We’re pleased to announce that The American Economist is now online with a new, special March 2016 issue! The special issue takes a look back at some of The American Economist‘s most influential articles, each with a new Editor’s Introduction. Editor-in-Chief Paul Grimes introduces the special issue:
This edition of The American Economist marks a new chapter in the history of the journal and its sponsoring organization, Omicron Delta Epsilon, The International Honor Society in Economics. For more than five decades, Omicron Delta Epsilon self-published the journal using a variety of university presses and contract printers to physically produce and distribute the journal to members of the society, individual subscribers, and libraries around the world. Its deep red cover and distinctive title wordmark became iconic symbols within the economics profession. Although the size and format of the journal evolved over time, the journal was produced only in a hardcopy format—until this issue. With Volume 61, Number 1, Spring 2016, The American Economist enters the digital age of journal publication…
Omicron Delta Epsilon recently celebrated its 100th birthday and The American Economistrecently passed the 50th anniversary of its association with the honor society. As we move past these important milestones and into the digital future, it is fitting that we take the time to look back on the journal’s valuable legacy. This issue opens with a bibliographic history of The American Economist that chronicles the journal’s path from a student-edited and student-produced annual publication into a well-respected academic journal with a global readership. The history is followed by the republication of 12 classic articles from the journal’s backfile. These curated articles were selected to provide readers with a feel of The American Economist’s rich heritage of publishing original work by some of the world’s most prominent economists. Papers by Milton Friedman, Paul Samuelson, John Kenneth Galbraith, Robert Solow, and Elinor Ostrom are included here, among others. Each article opens with a new Editor’s Introduction to set the paper and the author into its proper context.

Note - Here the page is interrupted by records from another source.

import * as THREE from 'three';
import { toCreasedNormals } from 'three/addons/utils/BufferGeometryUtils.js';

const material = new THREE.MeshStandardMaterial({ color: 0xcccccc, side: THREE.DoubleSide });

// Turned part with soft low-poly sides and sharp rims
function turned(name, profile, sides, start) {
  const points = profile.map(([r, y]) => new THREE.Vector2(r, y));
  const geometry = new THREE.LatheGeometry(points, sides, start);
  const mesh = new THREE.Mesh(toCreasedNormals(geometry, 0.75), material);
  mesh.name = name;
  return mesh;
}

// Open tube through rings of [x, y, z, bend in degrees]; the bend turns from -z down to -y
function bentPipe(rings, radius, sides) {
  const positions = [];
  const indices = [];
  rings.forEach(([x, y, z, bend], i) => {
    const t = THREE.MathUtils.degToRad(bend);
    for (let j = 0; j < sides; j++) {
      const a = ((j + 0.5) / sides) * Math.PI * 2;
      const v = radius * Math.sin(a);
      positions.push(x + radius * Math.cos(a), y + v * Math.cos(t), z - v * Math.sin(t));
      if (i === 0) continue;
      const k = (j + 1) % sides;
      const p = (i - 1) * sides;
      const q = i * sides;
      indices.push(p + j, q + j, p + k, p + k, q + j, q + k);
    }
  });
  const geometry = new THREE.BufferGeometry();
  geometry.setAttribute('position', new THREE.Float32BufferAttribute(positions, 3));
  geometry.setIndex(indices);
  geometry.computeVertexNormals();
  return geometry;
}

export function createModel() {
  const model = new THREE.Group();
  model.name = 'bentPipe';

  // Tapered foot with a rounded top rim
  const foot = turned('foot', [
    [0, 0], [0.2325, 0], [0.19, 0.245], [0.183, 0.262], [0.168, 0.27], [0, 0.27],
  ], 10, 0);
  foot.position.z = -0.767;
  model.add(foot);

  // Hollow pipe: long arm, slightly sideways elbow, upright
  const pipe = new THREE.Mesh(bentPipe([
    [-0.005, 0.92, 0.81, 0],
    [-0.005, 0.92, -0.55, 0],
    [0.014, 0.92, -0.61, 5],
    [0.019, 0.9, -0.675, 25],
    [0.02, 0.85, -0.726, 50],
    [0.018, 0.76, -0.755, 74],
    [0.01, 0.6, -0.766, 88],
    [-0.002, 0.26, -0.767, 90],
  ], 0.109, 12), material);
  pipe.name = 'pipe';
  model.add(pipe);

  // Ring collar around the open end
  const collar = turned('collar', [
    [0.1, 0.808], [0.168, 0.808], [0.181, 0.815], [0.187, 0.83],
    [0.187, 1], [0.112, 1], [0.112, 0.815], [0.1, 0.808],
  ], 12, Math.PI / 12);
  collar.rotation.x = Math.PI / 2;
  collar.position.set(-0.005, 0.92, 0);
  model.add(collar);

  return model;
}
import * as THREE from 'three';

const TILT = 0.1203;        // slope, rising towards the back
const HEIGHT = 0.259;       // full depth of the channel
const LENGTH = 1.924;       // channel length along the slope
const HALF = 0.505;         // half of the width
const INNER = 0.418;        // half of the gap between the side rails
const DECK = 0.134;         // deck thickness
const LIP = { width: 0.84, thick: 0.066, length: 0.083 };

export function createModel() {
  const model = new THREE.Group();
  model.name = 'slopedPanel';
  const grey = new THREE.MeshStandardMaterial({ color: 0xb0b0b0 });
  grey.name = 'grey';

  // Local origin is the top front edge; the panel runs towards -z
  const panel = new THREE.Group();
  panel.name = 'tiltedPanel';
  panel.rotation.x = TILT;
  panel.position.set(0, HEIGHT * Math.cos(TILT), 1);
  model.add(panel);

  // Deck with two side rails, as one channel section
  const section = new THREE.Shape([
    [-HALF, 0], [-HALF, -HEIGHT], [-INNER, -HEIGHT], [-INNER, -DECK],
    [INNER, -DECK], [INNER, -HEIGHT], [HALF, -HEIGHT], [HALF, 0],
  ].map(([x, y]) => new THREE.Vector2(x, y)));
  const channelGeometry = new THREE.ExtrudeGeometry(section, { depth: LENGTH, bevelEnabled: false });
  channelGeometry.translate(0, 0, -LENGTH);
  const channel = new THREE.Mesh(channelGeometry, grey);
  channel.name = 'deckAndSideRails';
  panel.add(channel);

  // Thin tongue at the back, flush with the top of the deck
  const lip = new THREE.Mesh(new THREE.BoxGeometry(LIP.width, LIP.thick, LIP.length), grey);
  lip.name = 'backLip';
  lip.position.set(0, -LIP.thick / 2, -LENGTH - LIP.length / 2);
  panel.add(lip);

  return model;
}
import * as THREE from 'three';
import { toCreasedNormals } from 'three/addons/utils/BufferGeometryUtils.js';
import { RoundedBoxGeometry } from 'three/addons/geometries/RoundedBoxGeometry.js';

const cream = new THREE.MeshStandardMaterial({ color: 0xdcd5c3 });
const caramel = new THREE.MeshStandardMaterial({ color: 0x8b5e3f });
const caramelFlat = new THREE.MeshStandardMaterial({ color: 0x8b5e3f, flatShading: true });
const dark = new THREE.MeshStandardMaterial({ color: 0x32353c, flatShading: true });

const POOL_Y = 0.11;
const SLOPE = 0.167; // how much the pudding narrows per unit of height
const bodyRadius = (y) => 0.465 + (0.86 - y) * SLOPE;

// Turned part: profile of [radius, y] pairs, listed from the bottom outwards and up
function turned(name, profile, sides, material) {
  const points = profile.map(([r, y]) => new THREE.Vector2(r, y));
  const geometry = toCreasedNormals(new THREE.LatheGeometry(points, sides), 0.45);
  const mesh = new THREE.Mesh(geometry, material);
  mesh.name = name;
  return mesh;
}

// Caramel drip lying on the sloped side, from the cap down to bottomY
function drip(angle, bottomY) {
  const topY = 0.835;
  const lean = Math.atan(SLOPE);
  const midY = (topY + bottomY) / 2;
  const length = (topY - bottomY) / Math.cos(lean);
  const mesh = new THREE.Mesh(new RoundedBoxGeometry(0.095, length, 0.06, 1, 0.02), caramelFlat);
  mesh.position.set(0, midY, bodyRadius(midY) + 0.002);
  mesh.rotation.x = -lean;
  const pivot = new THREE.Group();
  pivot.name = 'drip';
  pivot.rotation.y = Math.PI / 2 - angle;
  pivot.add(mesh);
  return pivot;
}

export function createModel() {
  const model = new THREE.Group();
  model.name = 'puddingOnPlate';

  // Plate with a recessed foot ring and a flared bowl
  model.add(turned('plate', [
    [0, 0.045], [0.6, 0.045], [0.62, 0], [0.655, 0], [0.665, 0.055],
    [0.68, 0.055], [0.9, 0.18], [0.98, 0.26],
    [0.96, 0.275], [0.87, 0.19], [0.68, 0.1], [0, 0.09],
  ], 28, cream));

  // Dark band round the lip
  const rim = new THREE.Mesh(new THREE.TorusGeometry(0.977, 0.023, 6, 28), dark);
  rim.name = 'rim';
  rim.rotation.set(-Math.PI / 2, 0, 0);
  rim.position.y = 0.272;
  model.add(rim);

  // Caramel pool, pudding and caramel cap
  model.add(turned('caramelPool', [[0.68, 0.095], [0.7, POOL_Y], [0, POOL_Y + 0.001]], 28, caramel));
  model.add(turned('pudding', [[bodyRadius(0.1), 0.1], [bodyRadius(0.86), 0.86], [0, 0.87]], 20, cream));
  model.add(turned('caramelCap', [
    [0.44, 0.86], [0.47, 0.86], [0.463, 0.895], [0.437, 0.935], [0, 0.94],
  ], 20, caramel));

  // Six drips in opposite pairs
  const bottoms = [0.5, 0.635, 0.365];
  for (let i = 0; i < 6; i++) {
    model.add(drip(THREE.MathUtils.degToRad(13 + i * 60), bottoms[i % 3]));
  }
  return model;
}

In honor of the impressive legacy of The American Economist, we are pleased to present a special collection of articles from the journal that we written by Nobel Peace Prize winning authors. You can read the special collection from The American Economist free for the next 30 days by clicking here.